The following are the highlights of the story. Once a part of a private collection, The White Willows at Pond was given to Taganrog Museum of Local Lore and History, more commonly known as the Alferaki Palace, in 1920s. The painting disappeared on August 27, 1943, a few days before Taganrog's liberation from Nazi German occupation.

The White Willows at Pond first surfaced in 1959, when it was put up for sale at a Munich art gallery. In 1975, it was acquired by Georg Schäfer and decorated the interiors at castle Alt Schloss Obbach in Euerbach, Germany. On March 12, 1986, the regional government of Schleswig-Holstein bought the painting in order to make it a property of Kunsthalle zu Kiel (the Kiel Museum of Art).

After an art revision at the Kiel Museum of Art and several examinations of historical documents, made by museum workers and German-Russian Museum Dialogue (DRMD), suspicion on the origin of Polenov's artwork was raised. All doubts were removed after additional information, rare materials and a unique black and white photograph were provided by Taganrog Group of Museums. The analysis proved that the artwork in Kiel is the Polenov painting displaced by German Wehrmacht in 1943. As mentioned above, the artwork was restituted in 2017. Next year, a one-painting room dedicated to The White Willows at Pond opened at Taganrog Group of Museums.

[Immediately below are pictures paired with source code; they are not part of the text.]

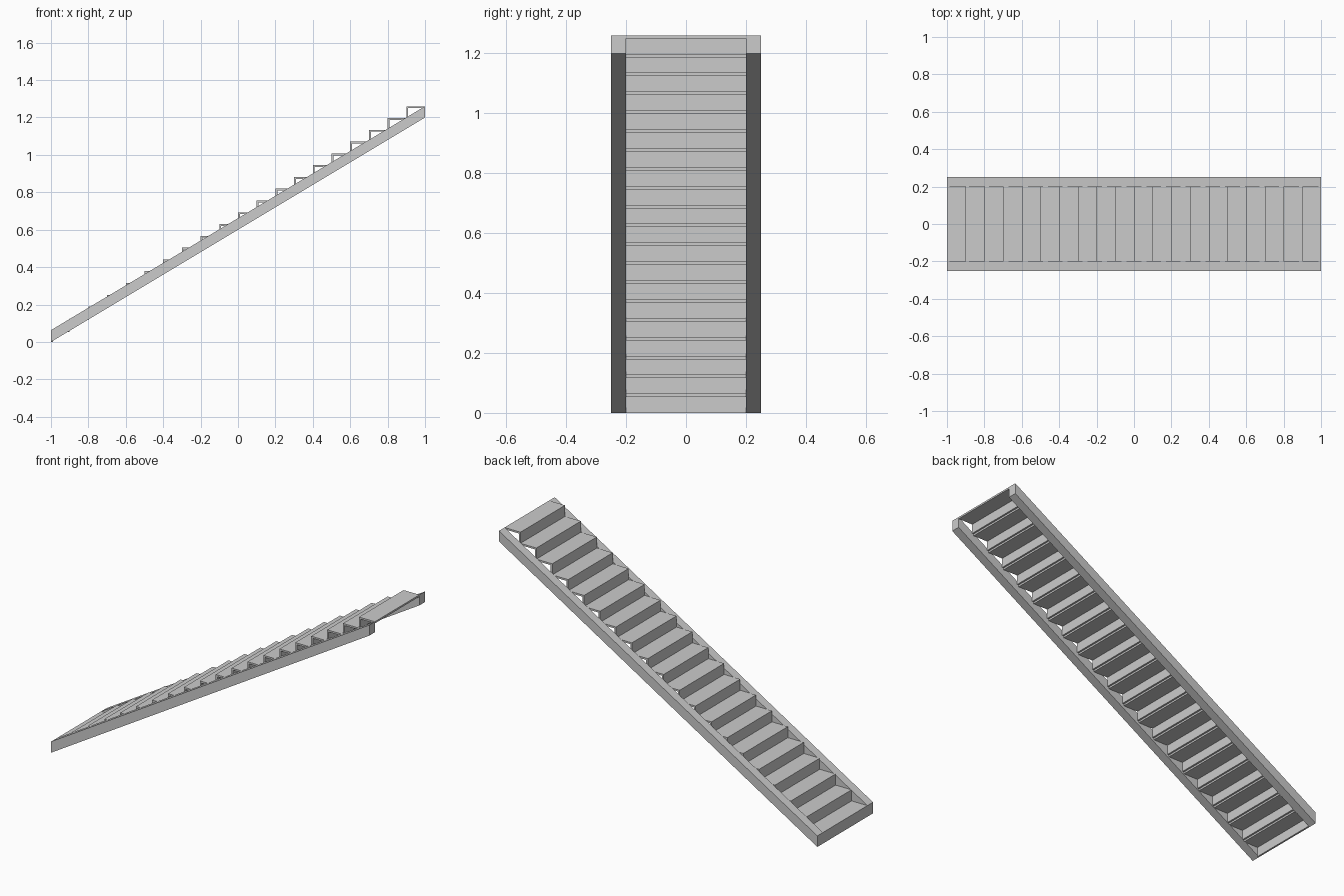
import bpy
import bmesh

cube = bpy.data.objects.get("Cube")
if cube:
    bpy.data.objects.remove(cube, do_unlink=True)

STEPS = 20
RUN = 0.1
RISE = 0.063
BOARD = 0.01
HALF_WIDTH = 0.25
INNER = 0.2

grey = bpy.data.materials.new("light grey")
grey.use_nodes = True
colour = (0.6, 0.6, 0.6, 1)
grey.diffuse_color = colour
grey.node_tree.nodes["Principled BSDF"].inputs["Base Color"].default_value = colour


def extrude_profile(name, profile, y0, y1):
    """Sweep a closed side profile of (x, z) points across the stair."""
    bm = bmesh.new()
    face = bm.faces.new([bm.verts.new((x, y0, z)) for x, z in profile])
    swept = bmesh.ops.extrude_face_region(bm, geom=[face])["geom"]
    verts = [v for v in swept if isinstance(v, bmesh.types.BMVert)]
    bmesh.ops.translate(bm, verts=verts, vec=(0, y1 - y0, 0))
    bmesh.ops.recalc_face_normals(bm, faces=bm.faces)
    mesh = bpy.data.meshes.new(name)
    bm.to_mesh(mesh)
    bm.free()
    mesh.materials.append(grey)
    obj = bpy.data.objects.new(name, mesh)
    bpy.context.collection.objects.link(obj)


def board(name, x0, x1, z0, z1):
    extrude_profile(name, [(x0, z0), (x1, z0), (x1, z1), (x0, z1)], -INNER, INNER)


# Sloping side beams with plumb-cut ends
beam = [(-1, 0), (1, 1.2), (1, 1.26), (-1, RISE)]
extrude_profile("right_stringer", beam, -HALF_WIDTH, -INNER)
extrude_profile("left_stringer", beam, INNER, HALF_WIDTH)

# Thin risers and treads
for i in range(STEPS):
    x = -1 + i * RUN
    top = (i + 1) * RISE
    board(f"riser_{i + 1}", x, x + BOARD, top - RISE, top - BOARD)
    board(f"tread_{i + 1}", x, min(x + RUN + BOARD, 1) if i == STEPS - 1 else x + RUN,
          top - BOARD, top)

An open access PDF of the book Nazi-Era Provenance of Museum Collections: A Research Guide is available for free download at https://www.uclpress.co.uk/products/238763.